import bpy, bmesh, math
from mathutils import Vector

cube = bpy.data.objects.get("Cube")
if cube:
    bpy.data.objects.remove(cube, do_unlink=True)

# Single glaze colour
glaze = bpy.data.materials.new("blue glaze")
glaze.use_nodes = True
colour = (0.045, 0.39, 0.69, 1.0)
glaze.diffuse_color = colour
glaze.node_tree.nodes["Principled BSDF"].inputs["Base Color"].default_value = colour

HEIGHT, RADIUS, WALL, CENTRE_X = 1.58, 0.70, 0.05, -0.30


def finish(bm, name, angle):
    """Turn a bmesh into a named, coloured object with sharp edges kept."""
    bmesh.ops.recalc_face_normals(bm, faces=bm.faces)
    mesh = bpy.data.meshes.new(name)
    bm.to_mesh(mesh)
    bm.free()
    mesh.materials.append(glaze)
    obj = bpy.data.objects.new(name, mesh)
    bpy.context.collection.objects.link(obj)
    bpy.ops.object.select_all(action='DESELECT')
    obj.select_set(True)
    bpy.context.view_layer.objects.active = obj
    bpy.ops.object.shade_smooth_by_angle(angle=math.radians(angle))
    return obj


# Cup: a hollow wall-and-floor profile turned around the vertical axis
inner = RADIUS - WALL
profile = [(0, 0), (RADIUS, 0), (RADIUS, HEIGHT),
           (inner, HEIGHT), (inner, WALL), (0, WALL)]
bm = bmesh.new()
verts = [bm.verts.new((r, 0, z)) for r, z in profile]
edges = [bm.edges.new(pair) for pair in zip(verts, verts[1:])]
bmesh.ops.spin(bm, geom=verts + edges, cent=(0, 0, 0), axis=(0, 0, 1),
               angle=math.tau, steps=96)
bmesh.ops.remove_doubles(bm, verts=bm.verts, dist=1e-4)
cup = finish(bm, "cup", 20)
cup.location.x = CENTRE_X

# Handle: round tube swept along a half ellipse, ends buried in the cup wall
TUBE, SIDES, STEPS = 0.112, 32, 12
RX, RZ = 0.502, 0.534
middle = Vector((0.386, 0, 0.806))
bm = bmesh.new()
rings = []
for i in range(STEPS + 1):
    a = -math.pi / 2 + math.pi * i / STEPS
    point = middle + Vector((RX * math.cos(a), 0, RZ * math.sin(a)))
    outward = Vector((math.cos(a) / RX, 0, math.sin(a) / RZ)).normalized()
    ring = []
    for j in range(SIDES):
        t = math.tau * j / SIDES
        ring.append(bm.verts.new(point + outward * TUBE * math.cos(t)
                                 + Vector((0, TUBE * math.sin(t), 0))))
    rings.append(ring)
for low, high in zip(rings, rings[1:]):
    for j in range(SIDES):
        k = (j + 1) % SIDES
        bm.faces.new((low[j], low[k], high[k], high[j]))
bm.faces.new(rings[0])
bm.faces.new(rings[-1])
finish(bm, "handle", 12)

==

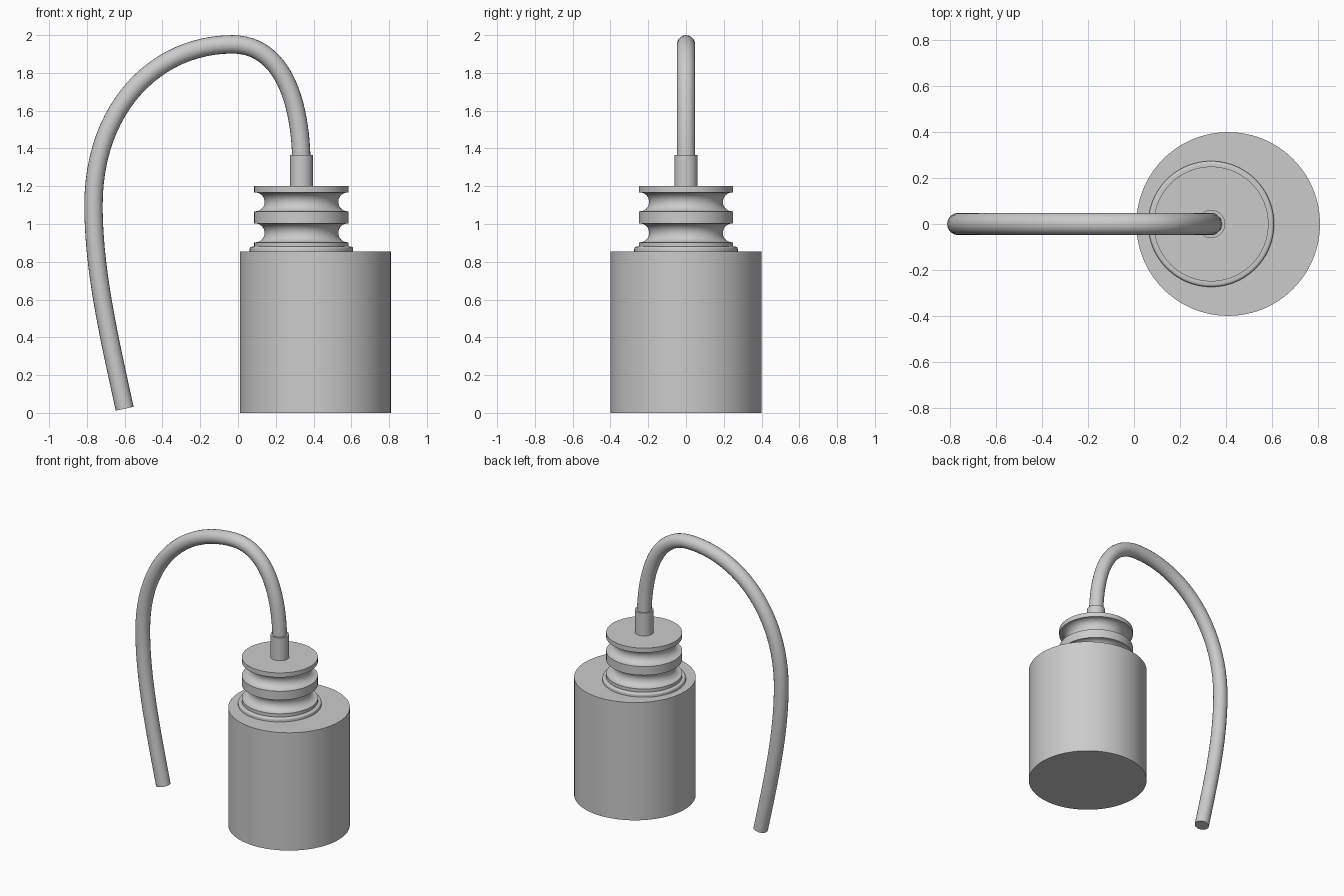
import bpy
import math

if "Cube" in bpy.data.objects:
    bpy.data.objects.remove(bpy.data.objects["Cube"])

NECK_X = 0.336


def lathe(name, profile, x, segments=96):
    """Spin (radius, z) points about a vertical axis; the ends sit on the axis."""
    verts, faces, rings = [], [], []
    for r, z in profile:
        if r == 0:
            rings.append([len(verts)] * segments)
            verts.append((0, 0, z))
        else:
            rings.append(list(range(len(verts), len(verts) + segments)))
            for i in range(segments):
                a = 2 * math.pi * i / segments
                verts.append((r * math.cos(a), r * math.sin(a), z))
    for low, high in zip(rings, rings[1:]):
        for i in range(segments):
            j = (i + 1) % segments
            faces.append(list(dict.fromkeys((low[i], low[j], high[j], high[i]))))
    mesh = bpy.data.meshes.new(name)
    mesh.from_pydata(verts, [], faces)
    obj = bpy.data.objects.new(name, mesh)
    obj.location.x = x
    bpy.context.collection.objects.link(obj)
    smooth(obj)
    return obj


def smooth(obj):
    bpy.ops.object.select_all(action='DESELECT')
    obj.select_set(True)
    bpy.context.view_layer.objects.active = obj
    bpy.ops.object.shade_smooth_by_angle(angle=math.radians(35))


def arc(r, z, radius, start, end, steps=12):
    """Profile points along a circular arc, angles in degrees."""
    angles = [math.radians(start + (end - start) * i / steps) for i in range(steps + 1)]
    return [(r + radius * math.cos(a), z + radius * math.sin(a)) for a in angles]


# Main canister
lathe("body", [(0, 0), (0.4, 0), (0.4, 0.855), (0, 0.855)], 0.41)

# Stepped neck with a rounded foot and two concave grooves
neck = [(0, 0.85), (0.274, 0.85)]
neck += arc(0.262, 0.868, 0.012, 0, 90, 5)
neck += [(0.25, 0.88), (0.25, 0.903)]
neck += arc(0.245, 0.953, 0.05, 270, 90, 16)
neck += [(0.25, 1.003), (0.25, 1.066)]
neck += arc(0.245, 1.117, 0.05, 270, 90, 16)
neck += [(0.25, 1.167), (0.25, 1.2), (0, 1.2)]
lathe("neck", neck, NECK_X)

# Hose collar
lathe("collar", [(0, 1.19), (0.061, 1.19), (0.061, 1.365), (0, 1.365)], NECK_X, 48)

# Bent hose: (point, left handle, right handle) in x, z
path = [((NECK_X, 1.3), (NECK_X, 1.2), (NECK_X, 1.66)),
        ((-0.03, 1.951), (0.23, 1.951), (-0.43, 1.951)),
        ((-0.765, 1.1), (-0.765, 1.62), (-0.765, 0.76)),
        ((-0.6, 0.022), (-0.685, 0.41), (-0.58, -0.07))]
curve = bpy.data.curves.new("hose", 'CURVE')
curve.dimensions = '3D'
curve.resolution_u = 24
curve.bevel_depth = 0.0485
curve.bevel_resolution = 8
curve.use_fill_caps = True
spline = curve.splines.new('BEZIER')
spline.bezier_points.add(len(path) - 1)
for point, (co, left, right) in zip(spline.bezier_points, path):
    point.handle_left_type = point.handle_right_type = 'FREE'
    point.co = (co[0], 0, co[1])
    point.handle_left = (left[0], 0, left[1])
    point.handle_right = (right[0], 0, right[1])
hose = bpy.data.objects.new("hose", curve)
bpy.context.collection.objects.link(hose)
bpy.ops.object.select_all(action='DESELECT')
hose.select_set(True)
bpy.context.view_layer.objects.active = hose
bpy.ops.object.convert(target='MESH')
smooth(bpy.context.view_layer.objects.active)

---

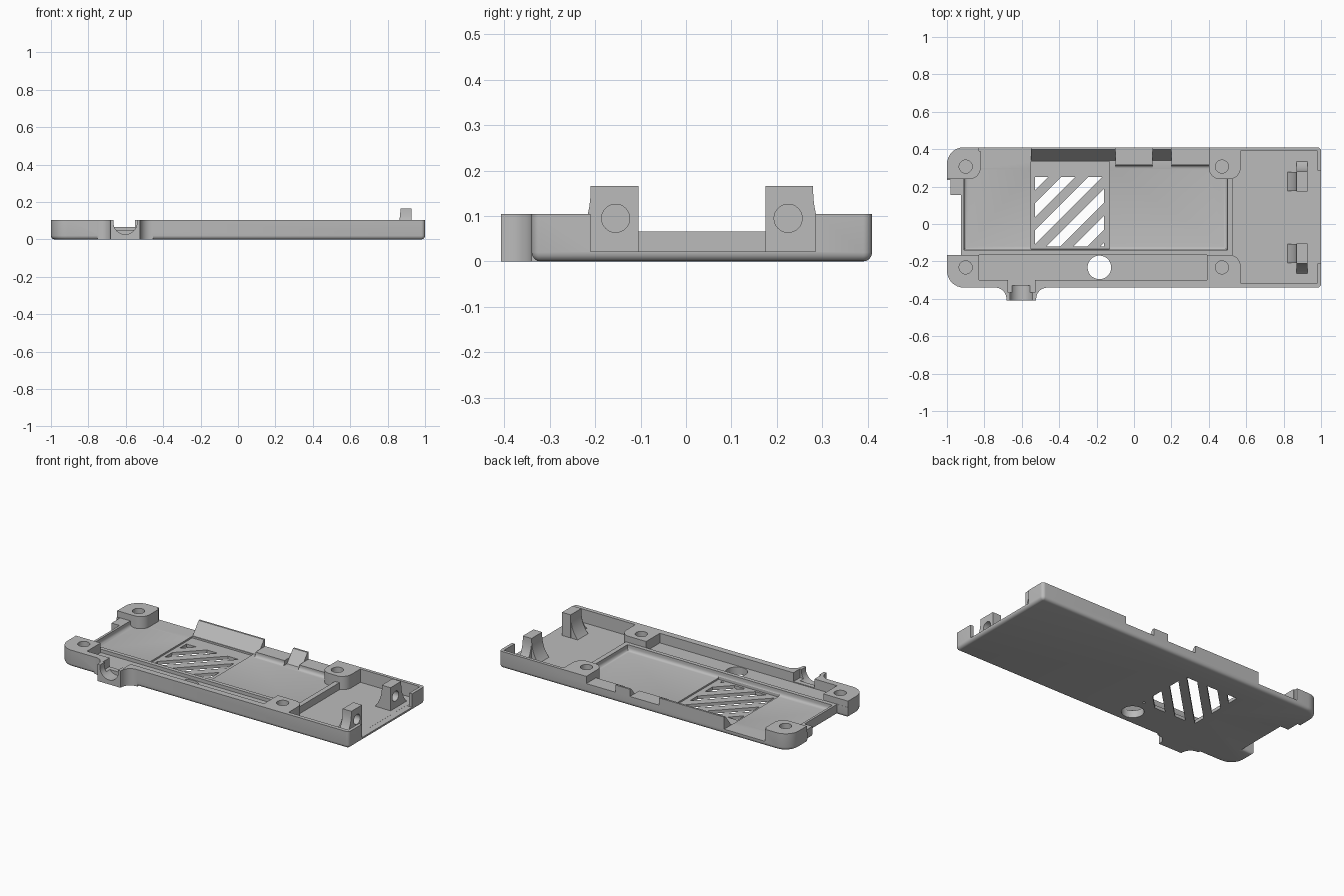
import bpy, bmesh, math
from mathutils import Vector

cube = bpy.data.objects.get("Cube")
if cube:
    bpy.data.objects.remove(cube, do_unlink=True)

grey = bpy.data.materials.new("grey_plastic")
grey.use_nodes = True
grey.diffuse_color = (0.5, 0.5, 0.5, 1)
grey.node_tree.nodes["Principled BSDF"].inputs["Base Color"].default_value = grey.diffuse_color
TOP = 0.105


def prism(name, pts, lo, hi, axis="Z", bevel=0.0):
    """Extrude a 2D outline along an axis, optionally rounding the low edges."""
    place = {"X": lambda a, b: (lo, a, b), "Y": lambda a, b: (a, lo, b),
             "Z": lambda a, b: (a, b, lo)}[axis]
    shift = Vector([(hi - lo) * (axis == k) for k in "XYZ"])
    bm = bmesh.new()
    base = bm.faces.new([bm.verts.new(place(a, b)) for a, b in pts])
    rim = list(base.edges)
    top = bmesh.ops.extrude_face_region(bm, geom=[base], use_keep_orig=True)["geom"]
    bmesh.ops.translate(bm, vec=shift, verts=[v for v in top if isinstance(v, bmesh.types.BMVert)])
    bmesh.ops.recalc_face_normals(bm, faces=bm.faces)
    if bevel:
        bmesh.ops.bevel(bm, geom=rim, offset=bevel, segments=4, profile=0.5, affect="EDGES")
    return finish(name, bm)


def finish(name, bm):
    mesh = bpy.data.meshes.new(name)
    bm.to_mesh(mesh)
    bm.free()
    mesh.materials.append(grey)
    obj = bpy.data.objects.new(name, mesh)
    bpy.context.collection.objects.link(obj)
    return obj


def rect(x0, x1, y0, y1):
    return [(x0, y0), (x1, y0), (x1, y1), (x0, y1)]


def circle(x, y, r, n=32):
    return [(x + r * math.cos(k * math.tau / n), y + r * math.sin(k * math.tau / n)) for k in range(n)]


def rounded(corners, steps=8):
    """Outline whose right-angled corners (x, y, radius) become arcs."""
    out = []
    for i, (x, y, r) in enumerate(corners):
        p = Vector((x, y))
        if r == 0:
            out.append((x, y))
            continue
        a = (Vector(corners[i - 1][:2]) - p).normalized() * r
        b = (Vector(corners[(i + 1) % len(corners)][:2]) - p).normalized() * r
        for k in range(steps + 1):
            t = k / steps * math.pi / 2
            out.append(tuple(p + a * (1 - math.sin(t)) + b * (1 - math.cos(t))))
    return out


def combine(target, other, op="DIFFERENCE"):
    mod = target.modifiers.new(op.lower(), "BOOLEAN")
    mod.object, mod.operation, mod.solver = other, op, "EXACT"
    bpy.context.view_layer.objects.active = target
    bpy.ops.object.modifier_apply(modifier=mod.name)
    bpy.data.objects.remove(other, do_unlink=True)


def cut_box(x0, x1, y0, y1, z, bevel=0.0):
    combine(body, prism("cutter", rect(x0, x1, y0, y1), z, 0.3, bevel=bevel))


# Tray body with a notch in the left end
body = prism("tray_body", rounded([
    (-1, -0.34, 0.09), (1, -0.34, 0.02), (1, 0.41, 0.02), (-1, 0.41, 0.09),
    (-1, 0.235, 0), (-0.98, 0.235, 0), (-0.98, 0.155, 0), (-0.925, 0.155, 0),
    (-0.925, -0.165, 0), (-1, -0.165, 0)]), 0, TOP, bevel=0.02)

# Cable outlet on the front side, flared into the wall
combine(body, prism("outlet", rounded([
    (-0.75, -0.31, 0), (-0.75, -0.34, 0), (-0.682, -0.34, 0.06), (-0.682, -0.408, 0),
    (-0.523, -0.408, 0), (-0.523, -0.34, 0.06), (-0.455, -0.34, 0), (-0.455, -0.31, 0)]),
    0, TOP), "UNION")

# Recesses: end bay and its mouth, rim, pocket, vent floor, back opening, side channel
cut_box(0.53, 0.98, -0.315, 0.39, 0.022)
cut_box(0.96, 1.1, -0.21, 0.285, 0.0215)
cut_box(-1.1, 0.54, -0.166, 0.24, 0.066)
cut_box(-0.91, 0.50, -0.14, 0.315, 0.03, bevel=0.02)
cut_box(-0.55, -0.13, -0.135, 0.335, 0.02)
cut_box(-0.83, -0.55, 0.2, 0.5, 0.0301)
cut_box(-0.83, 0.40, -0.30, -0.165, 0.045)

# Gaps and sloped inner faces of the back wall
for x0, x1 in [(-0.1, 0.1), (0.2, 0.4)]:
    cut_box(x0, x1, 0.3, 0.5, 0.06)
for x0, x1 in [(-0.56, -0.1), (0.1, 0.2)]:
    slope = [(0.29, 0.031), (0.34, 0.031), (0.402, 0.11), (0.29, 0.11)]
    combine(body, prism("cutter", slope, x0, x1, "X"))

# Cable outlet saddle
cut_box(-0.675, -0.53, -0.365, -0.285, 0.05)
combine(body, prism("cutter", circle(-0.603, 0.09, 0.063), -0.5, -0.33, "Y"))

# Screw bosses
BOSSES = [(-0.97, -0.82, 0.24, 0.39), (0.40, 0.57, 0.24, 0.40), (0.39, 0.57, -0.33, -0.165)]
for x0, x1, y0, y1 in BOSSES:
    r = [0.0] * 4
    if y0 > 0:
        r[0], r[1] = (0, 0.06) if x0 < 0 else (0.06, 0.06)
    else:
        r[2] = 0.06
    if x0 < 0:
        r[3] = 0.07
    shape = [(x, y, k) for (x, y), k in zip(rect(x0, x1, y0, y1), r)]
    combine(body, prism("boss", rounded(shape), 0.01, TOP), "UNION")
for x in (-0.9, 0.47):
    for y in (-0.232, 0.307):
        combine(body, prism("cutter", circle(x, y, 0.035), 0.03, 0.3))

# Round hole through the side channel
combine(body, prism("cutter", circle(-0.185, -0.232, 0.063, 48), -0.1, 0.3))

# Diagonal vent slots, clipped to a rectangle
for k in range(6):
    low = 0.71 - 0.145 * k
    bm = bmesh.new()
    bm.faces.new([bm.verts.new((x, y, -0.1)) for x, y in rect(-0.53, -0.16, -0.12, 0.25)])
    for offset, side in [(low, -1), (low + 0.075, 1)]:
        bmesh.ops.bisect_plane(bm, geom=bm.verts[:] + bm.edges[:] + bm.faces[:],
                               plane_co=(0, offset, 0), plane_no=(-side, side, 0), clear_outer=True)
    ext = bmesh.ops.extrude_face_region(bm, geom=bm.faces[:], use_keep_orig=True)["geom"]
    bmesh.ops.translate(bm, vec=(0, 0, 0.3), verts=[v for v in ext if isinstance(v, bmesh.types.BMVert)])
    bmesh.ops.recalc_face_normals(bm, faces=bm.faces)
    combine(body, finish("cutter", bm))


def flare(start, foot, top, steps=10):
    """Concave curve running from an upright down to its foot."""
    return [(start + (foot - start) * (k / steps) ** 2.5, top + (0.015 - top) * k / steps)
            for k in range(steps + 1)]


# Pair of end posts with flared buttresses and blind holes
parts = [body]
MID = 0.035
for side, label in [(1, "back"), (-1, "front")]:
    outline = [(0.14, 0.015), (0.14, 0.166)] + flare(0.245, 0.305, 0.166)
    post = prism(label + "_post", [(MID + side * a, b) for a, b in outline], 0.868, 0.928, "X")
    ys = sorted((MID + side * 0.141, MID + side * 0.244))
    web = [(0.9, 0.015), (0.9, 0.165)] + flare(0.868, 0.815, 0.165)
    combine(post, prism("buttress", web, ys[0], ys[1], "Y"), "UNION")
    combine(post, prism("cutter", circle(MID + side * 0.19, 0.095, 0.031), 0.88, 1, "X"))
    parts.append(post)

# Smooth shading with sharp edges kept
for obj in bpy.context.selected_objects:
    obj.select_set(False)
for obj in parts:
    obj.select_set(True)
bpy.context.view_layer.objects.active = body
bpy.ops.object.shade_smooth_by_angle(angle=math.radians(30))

§ **What you are asked to do**: Would you retype exactly the lines above, from the line with "curve.dimensions = '3D'" to the line with "spline.bezier_points.add(len(path) - 1)", with both end lines kept and nothing more?

§ **Answer**:
curve.dimensions = '3D'
curve.resolution_u = 24
curve.bevel_depth = 0.0485
curve.bevel_resolution = 8
curve.use_fill_caps = True
spline = curve.splines.new('BEZIER')
spline.bezier_points.add(len(path) - 1)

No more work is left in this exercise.